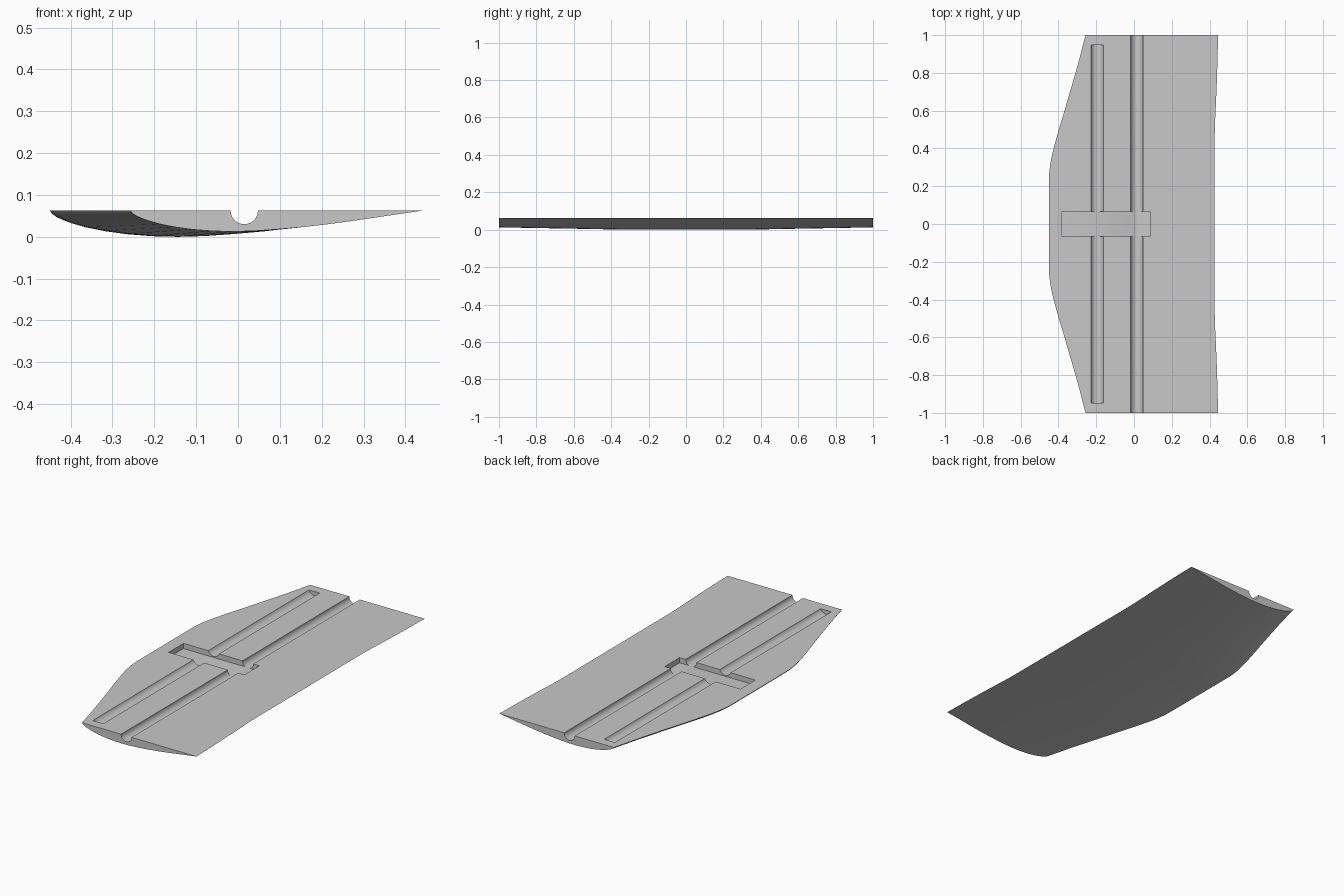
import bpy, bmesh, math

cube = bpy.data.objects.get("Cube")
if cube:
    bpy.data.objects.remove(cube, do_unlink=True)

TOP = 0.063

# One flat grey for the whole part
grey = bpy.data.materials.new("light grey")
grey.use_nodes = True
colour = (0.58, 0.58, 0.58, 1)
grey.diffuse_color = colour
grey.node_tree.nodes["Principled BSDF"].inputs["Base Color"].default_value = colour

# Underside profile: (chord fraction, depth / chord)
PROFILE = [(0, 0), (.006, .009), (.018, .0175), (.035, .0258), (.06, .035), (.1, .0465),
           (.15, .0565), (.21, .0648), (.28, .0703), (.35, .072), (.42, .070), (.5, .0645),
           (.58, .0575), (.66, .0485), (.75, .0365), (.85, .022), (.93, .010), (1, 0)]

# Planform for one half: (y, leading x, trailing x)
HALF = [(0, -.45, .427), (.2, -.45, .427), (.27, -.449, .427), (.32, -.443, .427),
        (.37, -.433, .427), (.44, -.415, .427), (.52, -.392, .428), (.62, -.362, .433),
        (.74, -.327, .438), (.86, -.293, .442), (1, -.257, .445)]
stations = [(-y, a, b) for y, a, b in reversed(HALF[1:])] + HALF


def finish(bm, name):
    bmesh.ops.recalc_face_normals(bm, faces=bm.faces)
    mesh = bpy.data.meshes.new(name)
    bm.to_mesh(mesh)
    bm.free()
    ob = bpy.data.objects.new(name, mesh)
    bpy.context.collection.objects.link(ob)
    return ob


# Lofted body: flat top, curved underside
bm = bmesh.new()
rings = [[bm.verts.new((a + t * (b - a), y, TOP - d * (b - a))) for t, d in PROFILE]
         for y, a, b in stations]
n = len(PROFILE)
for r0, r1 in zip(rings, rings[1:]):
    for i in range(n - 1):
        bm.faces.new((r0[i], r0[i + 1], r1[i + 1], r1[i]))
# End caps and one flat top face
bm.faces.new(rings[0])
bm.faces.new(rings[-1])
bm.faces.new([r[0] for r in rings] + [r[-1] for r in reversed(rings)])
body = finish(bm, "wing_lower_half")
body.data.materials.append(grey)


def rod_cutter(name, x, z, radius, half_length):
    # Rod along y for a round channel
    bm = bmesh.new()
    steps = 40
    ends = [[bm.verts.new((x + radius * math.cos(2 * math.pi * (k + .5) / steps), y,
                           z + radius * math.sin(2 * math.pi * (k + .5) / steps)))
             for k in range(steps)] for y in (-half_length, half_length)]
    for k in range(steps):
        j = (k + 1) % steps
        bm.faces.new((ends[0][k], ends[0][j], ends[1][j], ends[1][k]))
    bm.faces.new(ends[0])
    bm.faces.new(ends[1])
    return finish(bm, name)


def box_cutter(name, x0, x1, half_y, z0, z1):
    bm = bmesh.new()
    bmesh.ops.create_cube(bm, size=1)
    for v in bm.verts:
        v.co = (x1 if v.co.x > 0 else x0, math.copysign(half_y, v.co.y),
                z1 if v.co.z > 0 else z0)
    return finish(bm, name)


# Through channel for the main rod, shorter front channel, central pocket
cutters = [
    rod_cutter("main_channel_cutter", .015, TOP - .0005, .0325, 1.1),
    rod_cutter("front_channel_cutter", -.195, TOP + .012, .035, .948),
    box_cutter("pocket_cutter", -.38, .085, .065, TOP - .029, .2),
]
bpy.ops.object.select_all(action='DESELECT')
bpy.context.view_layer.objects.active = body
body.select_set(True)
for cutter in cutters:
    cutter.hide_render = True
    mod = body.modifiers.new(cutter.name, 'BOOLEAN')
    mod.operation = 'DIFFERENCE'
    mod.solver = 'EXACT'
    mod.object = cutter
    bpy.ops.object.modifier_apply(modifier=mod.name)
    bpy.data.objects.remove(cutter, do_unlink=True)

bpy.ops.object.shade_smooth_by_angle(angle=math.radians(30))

┄┄┄┄┄┄

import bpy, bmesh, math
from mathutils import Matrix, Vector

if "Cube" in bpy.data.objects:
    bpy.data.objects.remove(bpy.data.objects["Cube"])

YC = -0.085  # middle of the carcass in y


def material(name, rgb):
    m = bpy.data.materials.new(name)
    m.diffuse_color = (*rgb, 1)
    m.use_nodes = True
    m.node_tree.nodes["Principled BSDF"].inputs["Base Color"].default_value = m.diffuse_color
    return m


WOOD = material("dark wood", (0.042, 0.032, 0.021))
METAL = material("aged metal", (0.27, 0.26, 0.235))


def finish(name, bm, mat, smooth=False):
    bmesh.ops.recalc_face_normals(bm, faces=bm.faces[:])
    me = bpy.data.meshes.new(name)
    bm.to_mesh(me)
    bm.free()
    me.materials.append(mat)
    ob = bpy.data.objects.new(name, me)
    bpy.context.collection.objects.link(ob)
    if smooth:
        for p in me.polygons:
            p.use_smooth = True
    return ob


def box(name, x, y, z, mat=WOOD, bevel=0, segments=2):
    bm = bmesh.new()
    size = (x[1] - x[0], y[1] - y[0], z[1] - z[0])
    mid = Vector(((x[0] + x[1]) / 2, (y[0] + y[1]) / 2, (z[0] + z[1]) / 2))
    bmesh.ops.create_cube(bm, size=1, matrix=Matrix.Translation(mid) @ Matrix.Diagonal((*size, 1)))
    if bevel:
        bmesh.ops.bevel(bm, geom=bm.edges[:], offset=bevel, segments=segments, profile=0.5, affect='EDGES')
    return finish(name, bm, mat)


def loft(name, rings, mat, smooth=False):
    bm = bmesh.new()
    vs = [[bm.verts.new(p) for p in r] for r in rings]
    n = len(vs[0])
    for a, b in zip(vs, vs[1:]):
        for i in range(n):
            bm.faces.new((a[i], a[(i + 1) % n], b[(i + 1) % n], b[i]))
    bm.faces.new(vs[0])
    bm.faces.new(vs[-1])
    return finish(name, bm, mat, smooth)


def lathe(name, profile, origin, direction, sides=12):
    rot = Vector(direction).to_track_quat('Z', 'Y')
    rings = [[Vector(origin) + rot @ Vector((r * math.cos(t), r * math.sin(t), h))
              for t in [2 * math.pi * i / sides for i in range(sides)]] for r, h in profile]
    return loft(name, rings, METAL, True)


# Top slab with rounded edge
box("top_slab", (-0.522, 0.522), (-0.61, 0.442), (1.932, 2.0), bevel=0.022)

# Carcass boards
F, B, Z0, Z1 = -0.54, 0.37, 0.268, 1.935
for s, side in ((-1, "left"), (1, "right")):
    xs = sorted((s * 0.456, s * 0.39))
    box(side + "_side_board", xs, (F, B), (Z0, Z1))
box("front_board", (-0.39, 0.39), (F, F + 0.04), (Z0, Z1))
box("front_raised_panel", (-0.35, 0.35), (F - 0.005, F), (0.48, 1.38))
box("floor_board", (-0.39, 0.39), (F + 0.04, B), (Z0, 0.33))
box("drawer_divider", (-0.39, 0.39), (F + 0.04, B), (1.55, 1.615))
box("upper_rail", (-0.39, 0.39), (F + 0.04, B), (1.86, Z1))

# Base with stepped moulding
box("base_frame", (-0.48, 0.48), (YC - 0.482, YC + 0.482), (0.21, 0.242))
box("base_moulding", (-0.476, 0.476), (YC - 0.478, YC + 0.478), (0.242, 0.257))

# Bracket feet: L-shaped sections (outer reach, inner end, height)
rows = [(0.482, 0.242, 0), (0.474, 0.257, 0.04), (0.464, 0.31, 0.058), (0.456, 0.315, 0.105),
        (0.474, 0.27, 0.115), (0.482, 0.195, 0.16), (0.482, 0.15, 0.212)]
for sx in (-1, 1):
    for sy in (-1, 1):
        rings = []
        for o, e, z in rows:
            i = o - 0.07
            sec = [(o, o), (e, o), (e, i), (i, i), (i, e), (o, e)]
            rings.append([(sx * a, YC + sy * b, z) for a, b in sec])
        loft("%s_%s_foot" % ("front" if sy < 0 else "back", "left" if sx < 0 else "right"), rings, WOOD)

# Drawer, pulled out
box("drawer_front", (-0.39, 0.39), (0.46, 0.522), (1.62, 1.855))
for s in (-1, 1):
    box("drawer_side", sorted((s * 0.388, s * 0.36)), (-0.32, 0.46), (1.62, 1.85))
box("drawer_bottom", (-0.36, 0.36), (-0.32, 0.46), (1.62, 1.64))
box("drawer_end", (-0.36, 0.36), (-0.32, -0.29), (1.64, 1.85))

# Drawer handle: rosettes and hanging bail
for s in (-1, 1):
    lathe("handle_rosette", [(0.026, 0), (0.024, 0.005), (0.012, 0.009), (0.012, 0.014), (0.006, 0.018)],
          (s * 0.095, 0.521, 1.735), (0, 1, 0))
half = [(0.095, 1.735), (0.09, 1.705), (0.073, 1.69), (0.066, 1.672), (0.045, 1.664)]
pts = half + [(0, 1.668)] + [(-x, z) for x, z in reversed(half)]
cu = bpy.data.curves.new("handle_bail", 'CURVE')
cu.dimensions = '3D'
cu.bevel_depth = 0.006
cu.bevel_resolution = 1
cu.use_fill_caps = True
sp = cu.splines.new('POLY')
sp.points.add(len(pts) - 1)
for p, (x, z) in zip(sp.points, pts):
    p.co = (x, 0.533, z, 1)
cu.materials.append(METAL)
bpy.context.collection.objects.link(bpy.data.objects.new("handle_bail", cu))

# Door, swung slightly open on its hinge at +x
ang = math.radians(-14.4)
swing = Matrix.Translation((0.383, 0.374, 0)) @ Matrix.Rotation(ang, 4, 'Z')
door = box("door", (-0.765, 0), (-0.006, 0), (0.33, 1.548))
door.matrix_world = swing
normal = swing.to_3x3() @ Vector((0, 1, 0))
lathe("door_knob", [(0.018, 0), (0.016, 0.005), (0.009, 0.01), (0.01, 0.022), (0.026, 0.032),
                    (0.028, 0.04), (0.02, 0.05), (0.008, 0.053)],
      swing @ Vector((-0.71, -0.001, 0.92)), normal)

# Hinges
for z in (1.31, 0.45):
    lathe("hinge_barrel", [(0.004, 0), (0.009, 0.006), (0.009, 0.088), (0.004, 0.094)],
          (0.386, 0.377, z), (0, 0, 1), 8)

┄┄┄┄┄┄

### What you should do:
List every line above containing the word "return".

### Response to this exercise:
    return ob
    return finish(bm, name)
    return finish(bm, name)
    return m
    return ob
    return finish(name, bm, mat)
    return finish(name, bm, mat, smooth)
    return loft(name, rings, METAL, True)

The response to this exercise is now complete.